# Activity
Take the data below and extract the lines from the one with "finish(name, bm, m)" to the one with "kind, c, r_end", inclusive, exactly as written.

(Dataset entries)
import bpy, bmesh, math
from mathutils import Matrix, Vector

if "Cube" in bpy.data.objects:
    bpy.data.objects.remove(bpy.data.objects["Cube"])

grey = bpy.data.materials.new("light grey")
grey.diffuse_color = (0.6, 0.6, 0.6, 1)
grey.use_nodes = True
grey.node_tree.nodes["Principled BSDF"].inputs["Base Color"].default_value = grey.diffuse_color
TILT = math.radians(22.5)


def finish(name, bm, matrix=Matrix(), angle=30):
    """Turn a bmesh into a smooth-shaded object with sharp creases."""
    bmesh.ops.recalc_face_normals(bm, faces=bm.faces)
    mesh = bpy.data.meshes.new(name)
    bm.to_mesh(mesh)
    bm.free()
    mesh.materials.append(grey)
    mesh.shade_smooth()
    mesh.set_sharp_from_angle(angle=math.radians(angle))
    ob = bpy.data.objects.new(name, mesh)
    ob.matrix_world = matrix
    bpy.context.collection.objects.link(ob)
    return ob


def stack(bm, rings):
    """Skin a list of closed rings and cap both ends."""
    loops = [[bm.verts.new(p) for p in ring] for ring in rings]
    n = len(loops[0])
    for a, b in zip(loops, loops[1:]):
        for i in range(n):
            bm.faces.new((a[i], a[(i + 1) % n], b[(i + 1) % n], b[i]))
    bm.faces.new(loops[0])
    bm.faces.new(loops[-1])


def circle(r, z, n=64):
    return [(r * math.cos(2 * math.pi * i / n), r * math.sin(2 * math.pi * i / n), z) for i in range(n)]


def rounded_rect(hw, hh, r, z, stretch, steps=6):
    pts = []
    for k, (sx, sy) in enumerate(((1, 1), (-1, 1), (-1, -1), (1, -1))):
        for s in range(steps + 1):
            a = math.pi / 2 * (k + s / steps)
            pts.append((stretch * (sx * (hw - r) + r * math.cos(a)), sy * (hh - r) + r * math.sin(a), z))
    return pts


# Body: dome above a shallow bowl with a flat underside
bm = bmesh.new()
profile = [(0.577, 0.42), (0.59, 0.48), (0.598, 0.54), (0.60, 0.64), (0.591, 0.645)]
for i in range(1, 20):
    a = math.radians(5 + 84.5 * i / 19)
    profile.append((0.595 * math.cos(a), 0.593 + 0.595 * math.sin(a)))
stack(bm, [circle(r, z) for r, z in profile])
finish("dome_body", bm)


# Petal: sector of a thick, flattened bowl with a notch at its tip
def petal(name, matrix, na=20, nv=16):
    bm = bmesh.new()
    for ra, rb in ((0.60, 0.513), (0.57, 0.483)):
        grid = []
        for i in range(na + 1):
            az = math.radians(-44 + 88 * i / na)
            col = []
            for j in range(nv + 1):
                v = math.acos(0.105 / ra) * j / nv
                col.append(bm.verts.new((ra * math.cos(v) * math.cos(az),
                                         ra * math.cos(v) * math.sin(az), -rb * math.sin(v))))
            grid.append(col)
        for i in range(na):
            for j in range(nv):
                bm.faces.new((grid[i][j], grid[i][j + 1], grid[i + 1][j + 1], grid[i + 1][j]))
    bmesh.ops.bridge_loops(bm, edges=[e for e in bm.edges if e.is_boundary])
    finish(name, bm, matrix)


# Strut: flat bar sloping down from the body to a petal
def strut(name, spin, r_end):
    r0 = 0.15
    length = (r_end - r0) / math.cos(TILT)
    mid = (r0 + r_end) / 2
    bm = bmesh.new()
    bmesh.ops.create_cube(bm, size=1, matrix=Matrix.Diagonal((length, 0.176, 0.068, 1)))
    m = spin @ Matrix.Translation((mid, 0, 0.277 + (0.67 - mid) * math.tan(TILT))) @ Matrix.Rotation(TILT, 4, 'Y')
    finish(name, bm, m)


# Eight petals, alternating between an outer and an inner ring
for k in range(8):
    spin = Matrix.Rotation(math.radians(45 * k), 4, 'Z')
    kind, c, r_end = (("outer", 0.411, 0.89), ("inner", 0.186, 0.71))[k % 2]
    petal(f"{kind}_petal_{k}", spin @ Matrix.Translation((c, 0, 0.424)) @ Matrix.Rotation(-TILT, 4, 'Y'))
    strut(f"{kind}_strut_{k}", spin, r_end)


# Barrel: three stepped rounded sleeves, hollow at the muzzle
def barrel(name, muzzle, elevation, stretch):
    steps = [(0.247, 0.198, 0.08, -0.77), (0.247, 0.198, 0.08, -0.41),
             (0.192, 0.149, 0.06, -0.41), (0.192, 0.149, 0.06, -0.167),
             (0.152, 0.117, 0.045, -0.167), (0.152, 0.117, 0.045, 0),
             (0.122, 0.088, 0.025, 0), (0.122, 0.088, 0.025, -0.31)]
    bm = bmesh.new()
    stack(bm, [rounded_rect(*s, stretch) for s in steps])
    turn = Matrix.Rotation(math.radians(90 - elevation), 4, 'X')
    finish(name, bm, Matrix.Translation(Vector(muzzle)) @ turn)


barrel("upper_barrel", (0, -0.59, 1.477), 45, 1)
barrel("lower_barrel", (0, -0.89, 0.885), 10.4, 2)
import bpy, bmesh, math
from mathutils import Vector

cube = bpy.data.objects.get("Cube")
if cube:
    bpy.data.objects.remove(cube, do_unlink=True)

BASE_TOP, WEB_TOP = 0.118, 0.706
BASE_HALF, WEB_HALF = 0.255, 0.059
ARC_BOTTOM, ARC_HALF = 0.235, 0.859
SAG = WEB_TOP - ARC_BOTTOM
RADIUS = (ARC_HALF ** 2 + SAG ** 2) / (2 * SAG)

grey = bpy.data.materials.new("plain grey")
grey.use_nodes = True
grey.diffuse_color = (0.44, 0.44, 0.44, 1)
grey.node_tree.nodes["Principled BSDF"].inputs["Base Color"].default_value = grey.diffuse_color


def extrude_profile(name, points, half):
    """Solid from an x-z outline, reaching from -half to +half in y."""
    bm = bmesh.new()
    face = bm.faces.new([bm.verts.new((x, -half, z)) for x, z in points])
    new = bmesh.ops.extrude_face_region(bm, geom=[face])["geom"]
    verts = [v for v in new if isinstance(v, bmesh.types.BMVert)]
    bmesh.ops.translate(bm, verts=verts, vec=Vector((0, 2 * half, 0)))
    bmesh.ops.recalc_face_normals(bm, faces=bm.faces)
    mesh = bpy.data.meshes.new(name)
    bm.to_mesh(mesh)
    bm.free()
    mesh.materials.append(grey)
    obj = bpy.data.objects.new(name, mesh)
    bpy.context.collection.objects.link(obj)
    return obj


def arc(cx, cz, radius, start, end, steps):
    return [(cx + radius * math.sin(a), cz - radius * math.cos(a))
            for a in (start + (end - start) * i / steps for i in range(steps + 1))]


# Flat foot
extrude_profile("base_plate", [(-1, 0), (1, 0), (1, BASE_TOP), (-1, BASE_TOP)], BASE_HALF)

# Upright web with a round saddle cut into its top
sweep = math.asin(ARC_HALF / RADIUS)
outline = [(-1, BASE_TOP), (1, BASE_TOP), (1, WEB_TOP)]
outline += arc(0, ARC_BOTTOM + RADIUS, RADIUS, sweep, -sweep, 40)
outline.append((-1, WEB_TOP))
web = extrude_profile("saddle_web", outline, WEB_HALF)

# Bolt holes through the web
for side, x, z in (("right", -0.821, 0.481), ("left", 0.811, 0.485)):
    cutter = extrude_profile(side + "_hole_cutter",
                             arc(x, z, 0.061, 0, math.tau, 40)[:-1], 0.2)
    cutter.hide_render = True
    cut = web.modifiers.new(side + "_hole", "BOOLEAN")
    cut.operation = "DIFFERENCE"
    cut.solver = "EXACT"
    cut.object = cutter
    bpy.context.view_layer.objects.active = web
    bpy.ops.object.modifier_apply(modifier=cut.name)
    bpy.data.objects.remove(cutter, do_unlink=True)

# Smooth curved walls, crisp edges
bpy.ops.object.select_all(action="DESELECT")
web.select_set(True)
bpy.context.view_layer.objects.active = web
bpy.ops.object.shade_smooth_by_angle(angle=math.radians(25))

# Solution
    finish(name, bm, m)


# Eight petals, alternating between an outer and an inner ring
for k in range(8):
    spin = Matrix.Rotation(math.radians(45 * k), 4, 'Z')
    kind, c, r_end = (("outer", 0.411, 0.89), ("inner", 0.186, 0.71))[k % 2]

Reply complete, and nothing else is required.